Due to his family’s immigration status, Garfias did not have access to financial aid until his last quarter at UC Santa Barbara where he majored in mechanical engineering. Other limitations due to his undocumented status affected his ability to access important opportunities during his college years. “Back when I was an undergraduate, I did not have the opportunity to obtain paid internships or even be part of research groups that were funded by the NSF,” he said. “I always wanted to obtain that exposure to be in a lab and work with graduate students and professors.”
Having to pay for his tuition on his own put a big burden on Garfias. In 2010, he heard about the mission of the newly-launched Adsum Education Foundation, founded by Gauchos Maritza Meija-Wilson '02, Travis Wilson `02, Jonathan Wang `02 and UC Berkely alum Debra Roets. “I was thrilled that there was an organization in Santa Barbara that fundraised to assist AB 540 students in their academic journey,” he said. “Being awarded with the scholarship helped relieve my financial burden to pay for tuition and expand my network. Ever since, I built a great relationship with the Adsum’s board that believed in my potential.”
By providing AB 540 students financial support and opportunities, Adsum Education Foundation has helped empower hundreds of young professionals like Garfias to pursue their dreams. “Students were working so hard, and trying to build productive lives in the United States – we wanted to do whatever we could to support that,” said Adsum co-founder Maritza Meija-Wilson, who serves as the assistant director at the UCSB Orientation Programs & Parent Services. “It was especially important to Travis, Jon, and I that we try to give students a bit of the experience that we had been privileged enough to enjoy as students. We had taken so much for granted, and we wanted to reward students who truly understand the value of education and were not going to waste any opportunity.”
In June 2012, a year before Garfias’ graduation from UC Santa Barbara, President Barack Obama signed the Deferred Action For Childhood Arrivals (DACA), an immigration policy that would have far-reaching benefits for millions of young people in the United States. The executive action allowed certain undocumented immigrants who entered the country before their 16th birthday and before 2007 to receive a renewable two-year exemption from deportation and a work permit. In March 2015, the U.S. Citizenship and Immigration Services (USCIS) accepted 750,000 requests and granted DACA to over 665,000 indivduals.
“There was more access to apply for internships, research programs, work-study programs and financial aid,” said Garfias. “While the executive order is still in effect, it doesn’t guarantee that in future presidential terms, an undocumented student will be able to renew the 2-year legal stay or work permit.”
Since last year, Four Ingenieros has raised thousands of dollars for student scholarships, sponsored their first-ever Engineering Competition for MESA, SHPE and SACNAS students at Santa Barbara City College and created a book grant for SBCC STEM majors.
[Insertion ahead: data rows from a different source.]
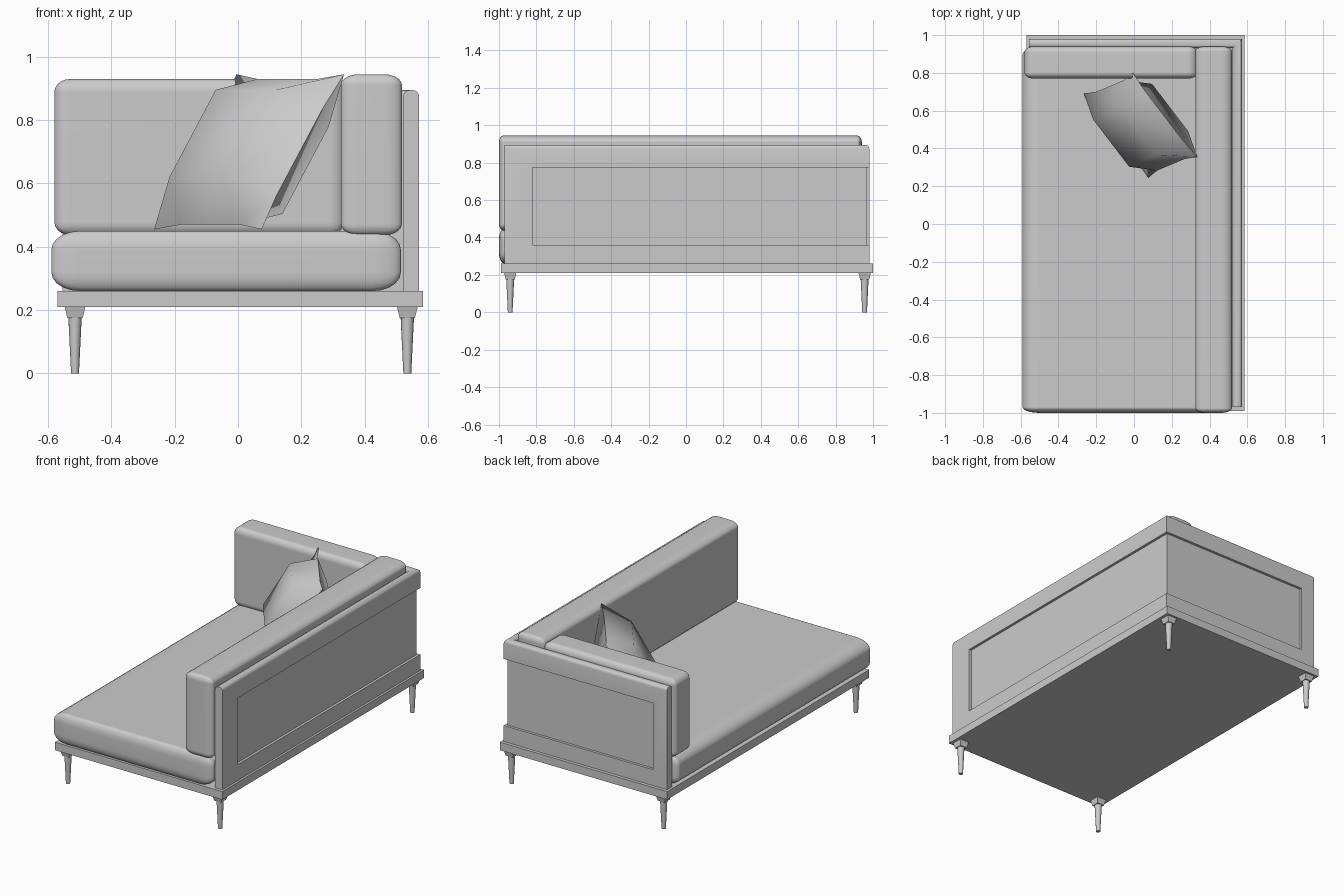
import bpy, bmesh, math
from mathutils import Matrix, Vector

if "Cube" in bpy.data.objects:
    bpy.data.objects.remove(bpy.data.objects["Cube"], do_unlink=True)

grey = bpy.data.materials.new("plain_grey")
grey.use_nodes = True
grey.diffuse_color = (0.6, 0.6, 0.6, 1)
grey.node_tree.nodes["Principled BSDF"].inputs["Base Color"].default_value = (0.6, 0.6, 0.6, 1)


def finish(name, bm, smooth=None):
    """Turn a bmesh into a named object, optionally smooth below an angle."""
    bmesh.ops.recalc_face_normals(bm, faces=bm.faces[:])
    mesh = bpy.data.meshes.new(name)
    bm.to_mesh(mesh)
    bm.free()
    mesh.materials.append(grey)
    obj = bpy.data.objects.new(name, mesh)
    bpy.context.collection.objects.link(obj)
    if smooth:
        smooth_by_angle(obj, smooth)
    return obj


def smooth_by_angle(obj, degrees):
    bpy.ops.object.select_all(action='DESELECT')
    obj.select_set(True)
    bpy.context.view_layer.objects.active = obj
    bpy.ops.object.shade_smooth_by_angle(angle=math.radians(degrees))


def box(name, low, high, radii=None):
    """Box between two corners; radii give the edge rounding along each axis."""
    low, high = Vector(low), Vector(high)
    size = high - low
    unit = Vector(radii) if radii else Vector((1, 1, 1))
    bm = bmesh.new()
    bmesh.ops.create_cube(bm, size=1)
    bmesh.ops.scale(bm, vec=[s / u for s, u in zip(size, unit)], verts=bm.verts)
    if radii:
        bmesh.ops.bevel(bm, geom=bm.edges[:], offset=1, segments=5,
                        profile=0.5, affect='EDGES')
    bmesh.ops.scale(bm, vec=unit, verts=bm.verts)
    bmesh.ops.translate(bm, vec=(low + high) / 2, verts=bm.verts)
    obj = finish(name, bm, 35 if radii else None)
    if radii:
        obj.modifiers.new("even_shading", 'WEIGHTED_NORMAL').keep_sharp = True
    return obj


def corner_wall(name, inner, outer, start, bottom, top, rounding=0):
    """L-shaped wall running along the left side and the back."""
    (ix, iy), (ox, oy), (sx, sy) = inner, outer, start
    plan = [(ox, sy), (ox, oy), (sx, oy), (sx, iy), (ix, iy), (ix, sy)]
    bm = bmesh.new()
    face = bm.faces.new([bm.verts.new((x, y, bottom)) for x, y in plan])
    made = bmesh.ops.extrude_face_region(bm, geom=[face])["geom"]
    verts = [v for v in made if isinstance(v, bmesh.types.BMVert)]
    bmesh.ops.translate(bm, vec=(0, 0, top - bottom), verts=verts)
    if rounding:
        long_top = [e for e in bm.edges if e.calc_length() > 0.1
                    and all(v.co.z > top - 0.001 for v in e.verts)]
        bmesh.ops.bevel(bm, geom=long_top, offset=rounding, segments=4,
                        profile=0.5, affect='EDGES')
    return finish(name, bm)


# Base platform
box("base_platform", (-0.57, -0.99, 0.21), (0.585, 1.0, 0.26))

# Corner frame with a recessed panel wrapping the outer faces
frame = corner_wall("corner_frame", (0.522, 0.932), (0.572, 0.98),
                    (-0.555, -0.97), 0.26, 0.895, rounding=0.02)
cutter = corner_wall("panel_cutter", (0.556, 0.964), (0.7, 1.1),
                     (-0.46, -0.82), 0.36, 0.775)
cutter.hide_render = True
cut = frame.modifiers.new("recess", 'BOOLEAN')
cut.operation = 'DIFFERENCE'
cut.solver = 'EXACT'
cut.object = cutter
bpy.context.view_layer.objects.active = frame
bpy.ops.object.modifier_apply(modifier=cut.name)
bpy.data.objects.remove(cutter, do_unlink=True)
smooth_by_angle(frame, 30)

# Cushions
box("seat_cushion", (-0.59, -1.0, 0.26), (0.515, 0.93, 0.45), (0.09, 0.03, 0.06))
box("side_cushion", (0.325, -1.0, 0.437), (0.518, 0.94, 0.945), (0.055, 0.025, 0.035))
box("back_cushion", (-0.58, 0.77, 0.437), (0.335, 0.94, 0.93), (0.05, 0.03, 0.04))

# Legs: a tapered square block above a slim round spike
for side, x in (("right", -0.515), ("left", 0.535)):
    for end, y in (("front", -0.94), ("back", 0.955)):
        bm = bmesh.new()
        for sides, low, high, r_low, r_high in (
                (4, 0.175, 0.21, 0.034, 0.046), (16, 0, 0.175, 0.0125, 0.021)):
            place = (Matrix.Translation((x, y, (low + high) / 2))
                     @ Matrix.Rotation(math.pi / 4, 4, 'Z'))
            bmesh.ops.create_cone(bm, cap_ends=True, segments=sides, radius1=r_low,
                                  radius2=r_high, depth=high - low, matrix=place)
        finish(f"{end}_{side}_leg", bm, 30)

# Throw pillow: two bulged grids sharing a pinched seam
corner = Vector((-0.265, 0.69, 0.455))
across = Vector((0.34, -0.445, 0))
up = Vector((0.26, 0.11, 0.49))
normal = across.cross(up).normalized()
steps = (0, 0.22, 0.78, 1)
pinch = 0.03
bm = bmesh.new()
for sign in (1, -1):
    grid = {}
    for i, u in enumerate(steps):
        for j, v in enumerate(steps):
            mid_u, mid_v = i in (1, 2), j in (1, 2)
            pu = abs(u - pinch) if mid_v and not mid_u else u
            pv = abs(v - pinch) if mid_u and not mid_v else v
            bulge = 0.12 * sign if mid_u and mid_v else 0
            grid[i, j] = bm.verts.new(corner + across * pu + up * pv + normal * bulge)
    for i in range(3):
        for j in range(3):
            bm.faces.new((grid[i, j], grid[i + 1, j], grid[i + 1, j + 1], grid[i, j + 1]))
bmesh.ops.remove_doubles(bm, verts=bm.verts[:], dist=0.001)
finish("throw_pillow", bm, 55)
Garfias and his co-founders have also participated in mentoring and outreach at programs like the UCSB for EOPS Summer Institute program and SBCC MESA.
“I believe that if undocumented students take advantage of the opportunities offered and succeed in their academics, this will be the best proof that they are a great element for our society,” said Garfias.
Find out more the undocumented student experience at UC Santa Barbara in our special extended eCoastlines feature “Daring to Dream.”